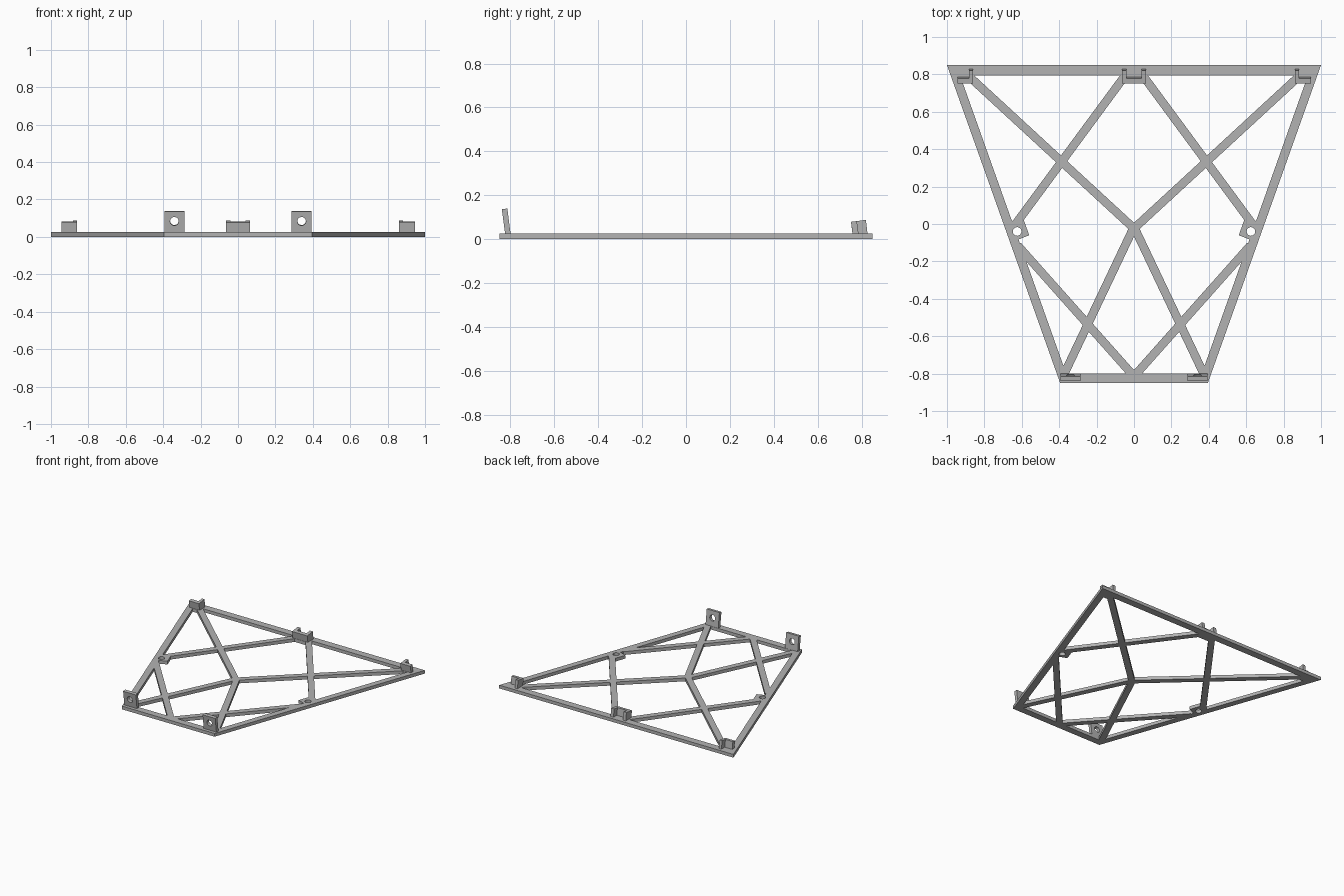
import bpy, bmesh
from math import pi
from mathutils import Vector, Matrix

cube = bpy.data.objects.get("Cube")
if cube:
    bpy.data.objects.remove(cube)

grey = bpy.data.materials.new("light_grey")
grey.use_nodes = True
COLOUR = (0.45, 0.45, 0.45, 1)
grey.diffuse_color = COLOUR
grey.node_tree.nodes["Principled BSDF"].inputs["Base Color"].default_value = COLOUR

THICK = 0.025
LEAN = 0.13       # forward lean of the upright brackets


def prism(bm, pts, z0=0, z1=THICK, lean=0):
    """Extrude an outline upwards, optionally leaning towards the front."""
    mid = sum(p[1] for p in pts) / len(pts)
    low = [bm.verts.new((x, y, z0)) for x, y in pts]
    top = [bm.verts.new((x, y - lean * (z1 - z0), z1 + lean * (y - mid))) for x, y in pts]
    faces = [bm.faces.new(low), bm.faces.new(top)]
    n = len(pts)
    for i in range(n):
        j = (i + 1) % n
        faces.append(bm.faces.new((low[i], low[j], top[j], top[i])))
    bmesh.ops.recalc_face_normals(bm, faces=faces)


def rect(x0, x1, y0, y1):
    return [(x0, y0), (x1, y0), (x1, y1), (x0, y1)]


def bar(bm, a, b, width=0.045):
    a, b = Vector(a), Vector(b)
    d = (b - a).normalized() * width / 2
    n = Vector((-d.y, d.x))
    prism(bm, [tuple(p) for p in (a + n, a - n, b - n, b + n)])


def finish(name, bm):
    mesh = bpy.data.meshes.new(name)
    bm.to_mesh(mesh)
    bm.free()
    mesh.materials.append(grey)
    obj = bpy.data.objects.new(name, mesh)
    bpy.context.collection.objects.link(obj)
    return obj


def boolean(obj, cutter, operation):
    mod = obj.modifiers.new(operation.lower(), "BOOLEAN")
    mod.object = cutter
    mod.operation = operation
    mod.solver = "EXACT"
    mod.use_self = True
    cutter.hide_render = True
    cutter.hide_viewport = True


def hole(name, centre, axis):
    bm = bmesh.new()
    turn = Matrix.Rotation(pi / 2 + LEAN, 4, "X") if axis == "Y" else Matrix()
    bmesh.ops.create_cone(bm, cap_ends=True, segments=32, radius1=0.023, radius2=0.023,
                          depth=0.1, matrix=Matrix.Translation(centre) @ turn)
    return finish(name, bm)


# Tapered outer frame with mitred corners
outer = [(-0.395, -0.85), (0.395, -0.85), (1, 0.85), (-1, 0.85)]
inner = [(-0.363, -0.798), (0.363, -0.798), (0.93, 0.795), (-0.93, 0.795)]
bm = bmesh.new()
rings = [[bm.verts.new((x, y, z)) for x, y in ring] for z in (0, THICK) for ring in (outer, inner)]
for i in range(4):
    j = (i + 1) % 4
    for a, b in ((0, 1), (1, 3), (3, 2), (2, 0)):
        bm.faces.new((rings[a][i], rings[a][j], rings[b][j], rings[b][i]))
bmesh.ops.recalc_face_normals(bm, faces=bm.faces)
bmesh.ops.dissolve_limit(bm, angle_limit=0.001, verts=bm.verts, edges=[])
frame = finish("frame", bm)

# Cross braces, side tabs and pads under the rear brackets
bm = bmesh.new()
for s in (-1, 1):
    bar(bm, (s * 0.91, 0.815), (-s * 0.01, -0.033))
    bar(bm, (0, -0.015), (s * 0.378, -0.812))
    bar(bm, (s * 0.028, 0.82), (s * 0.655, -0.03))
    bar(bm, (-s * 0.005, -0.82), (s * 0.622, -0.115))
    prism(bm, [(s * x, y) for x, y in ((0.56, -0.06), (0.595, 0.037), (0.67, 0.01), (0.635, -0.09))])
    prism(bm, rect(s * 0.86, s * 0.945, 0.757, 0.81))
prism(bm, rect(-0.065, 0.065, 0.757, 0.81))
braces = finish("braces", bm)
boolean(frame, braces, "UNION")
for s, side in ((1, "left"), (-1, "right")):
    boolean(frame, hole(side + "_tab_cutter", (s * 0.625, -0.04, 0.012), "Z"), "DIFFERENCE")

# Front upright lugs with a round hole
for s, side in ((1, "left"), (-1, "right")):
    bm = bmesh.new()
    prism(bm, rect(s * 0.285, s * 0.393, -0.824, -0.799), 0.02, 0.138, LEAN)
    lug = finish(side + "_front_lug", bm)
    boolean(lug, hole(side + "_lug_cutter", (s * 0.34, -0.82, 0.085), "Y"), "DIFFERENCE")

# Rear corner brackets, L-shaped
for s, side in ((1, "left"), (-1, "right")):
    bm = bmesh.new()
    outline = [(0.86, 0.76), (0.945, 0.76), (0.945, 0.787), (0.882, 0.787), (0.882, 0.828), (0.86, 0.828)]
    prism(bm, [(s * x, y) for x, y in outline], 0.02, 0.083, LEAN)
    finish(side + "_rear_bracket", bm)

# Rear middle bracket, U-shaped
bm = bmesh.new()
half = [(0.065, 0.76), (0.065, 0.828), (0.04, 0.828), (0.04, 0.787)]
prism(bm, half + [(-x, y) for x, y in reversed(half)], 0.02, 0.083, LEAN)
finish("middle_rear_bracket", bm)

# Apply the cuts and remove the helpers
bpy.context.view_layer.update()
graph = bpy.context.evaluated_depsgraph_get()
done = [(o, bpy.data.meshes.new_from_object(o.evaluated_get(graph)))
        for o in bpy.context.scene.objects if o.type == "MESH" and o.modifiers]
for obj, mesh in done:
    obj.modifiers.clear()
    obj.data = mesh
for obj in [o for o in bpy.context.scene.objects if o.name.endswith("_cutter") or o == braces]:
    bpy.data.objects.remove(obj)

Work task - Copy out every entry above word for word; omit the images.

Result -
import bpy, bmesh
from math import pi
from mathutils import Vector, Matrix

cube = bpy.data.objects.get("Cube")
if cube:
    bpy.data.objects.remove(cube)

grey = bpy.data.materials.new("light_grey")
grey.use_nodes = True
COLOUR = (0.45, 0.45, 0.45, 1)
grey.diffuse_color = COLOUR
grey.node_tree.nodes["Principled BSDF"].inputs["Base Color"].default_value = COLOUR

THICK = 0.025
LEAN = 0.13       # forward lean of the upright brackets


def prism(bm, pts, z0=0, z1=THICK, lean=0):
    """Extrude an outline upwards, optionally leaning towards the front."""
    mid = sum(p[1] for p in pts) / len(pts)
    low = [bm.verts.new((x, y, z0)) for x, y in pts]
    top = [bm.verts.new((x, y - lean * (z1 - z0), z1 + lean * (y - mid))) for x, y in pts]
    faces = [bm.faces.new(low), bm.faces.new(top)]
    n = len(pts)
    for i in range(n):
        j = (i + 1) % n
        faces.append(bm.faces.new((low[i], low[j], top[j], top[i])))
    bmesh.ops.recalc_face_normals(bm, faces=faces)


def rect(x0, x1, y0, y1):
    return [(x0, y0), (x1, y0), (x1, y1), (x0, y1)]


def bar(bm, a, b, width=0.045):
    a, b = Vector(a), Vector(b)
    d = (b - a).normalized() * width / 2
    n = Vector((-d.y, d.x))
    prism(bm, [tuple(p) for p in (a + n, a - n, b - n, b + n)])


def finish(name, bm):
    mesh = bpy.data.meshes.new(name)
    bm.to_mesh(mesh)
    bm.free()
    mesh.materials.append(grey)
    obj = bpy.data.objects.new(name, mesh)
    bpy.context.collection.objects.link(obj)
    return obj


def boolean(obj, cutter, operation):
    mod = obj.modifiers.new(operation.lower(), "BOOLEAN")
    mod.object = cutter
    mod.operation = operation
    mod.solver = "EXACT"
    mod.use_self = True
    cutter.hide_render = True
    cutter.hide_viewport = True


def hole(name, centre, axis):
    bm = bmesh.new()
    turn = Matrix.Rotation(pi / 2 + LEAN, 4, "X") if axis == "Y" else Matrix()
    bmesh.ops.create_cone(bm, cap_ends=True, segments=32, radius1=0.023, radius2=0.023,
                          depth=0.1, matrix=Matrix.Translation(centre) @ turn)
    return finish(name, bm)


# Tapered outer frame with mitred corners
outer = [(-0.395, -0.85), (0.395, -0.85), (1, 0.85), (-1, 0.85)]
inner = [(-0.363, -0.798), (0.363, -0.798), (0.93, 0.795), (-0.93, 0.795)]
bm = bmesh.new()
rings = [[bm.verts.new((x, y, z)) for x, y in ring] for z in (0, THICK) for ring in (outer, inner)]
for i in range(4):
    j = (i + 1) % 4
    for a, b in ((0, 1), (1, 3), (3, 2), (2, 0)):
        bm.faces.new((rings[a][i], rings[a][j], rings[b][j], rings[b][i]))
bmesh.ops.recalc_face_normals(bm, faces=bm.faces)
bmesh.ops.dissolve_limit(bm, angle_limit=0.001, verts=bm.verts, edges=[])
frame = finish("frame", bm)

# Cross braces, side tabs and pads under the rear brackets
bm = bmesh.new()
for s in (-1, 1):
    bar(bm, (s * 0.91, 0.815), (-s * 0.01, -0.033))
    bar(bm, (0, -0.015), (s * 0.378, -0.812))
    bar(bm, (s * 0.028, 0.82), (s * 0.655, -0.03))
    bar(bm, (-s * 0.005, -0.82), (s * 0.622, -0.115))
    prism(bm, [(s * x, y) for x, y in ((0.56, -0.06), (0.595, 0.037), (0.67, 0.01), (0.635, -0.09))])
    prism(bm, rect(s * 0.86, s * 0.945, 0.757, 0.81))
prism(bm, rect(-0.065, 0.065, 0.757, 0.81))
braces = finish("braces", bm)
boolean(frame, braces, "UNION")
for s, side in ((1, "left"), (-1, "right")):
    boolean(frame, hole(side + "_tab_cutter", (s * 0.625, -0.04, 0.012), "Z"), "DIFFERENCE")

# Front upright lugs with a round hole
for s, side in ((1, "left"), (-1, "right")):
    bm = bmesh.new()
    prism(bm, rect(s * 0.285, s * 0.393, -0.824, -0.799), 0.02, 0.138, LEAN)
    lug = finish(side + "_front_lug", bm)
    boolean(lug, hole(side + "_lug_cutter", (s * 0.34, -0.82, 0.085), "Y"), "DIFFERENCE")

# Rear corner brackets, L-shaped
for s, side in ((1, "left"), (-1, "right")):
    bm = bmesh.new()
    outline = [(0.86, 0.76), (0.945, 0.76), (0.945, 0.787), (0.882, 0.787), (0.882, 0.828), (0.86, 0.828)]
    prism(bm, [(s * x, y) for x, y in outline], 0.02, 0.083, LEAN)
    finish(side + "_rear_bracket", bm)

# Rear middle bracket, U-shaped
bm = bmesh.new()
half = [(0.065, 0.76), (0.065, 0.828), (0.04, 0.828), (0.04, 0.787)]
prism(bm, half + [(-x, y) for x, y in reversed(half)], 0.02, 0.083, LEAN)
finish("middle_rear_bracket", bm)

# Apply the cuts and remove the helpers
bpy.context.view_layer.update()
graph = bpy.context.evaluated_depsgraph_get()
done = [(o, bpy.data.meshes.new_from_object(o.evaluated_get(graph)))
        for o in bpy.context.scene.objects if o.type == "MESH" and o.modifiers]
for obj, mesh in done:
    obj.modifiers.clear()
    obj.data = mesh
for obj in [o for o in bpy.context.scene.objects if o.name.endswith("_cutter") or o == braces]:
    bpy.data.objects.remove(obj)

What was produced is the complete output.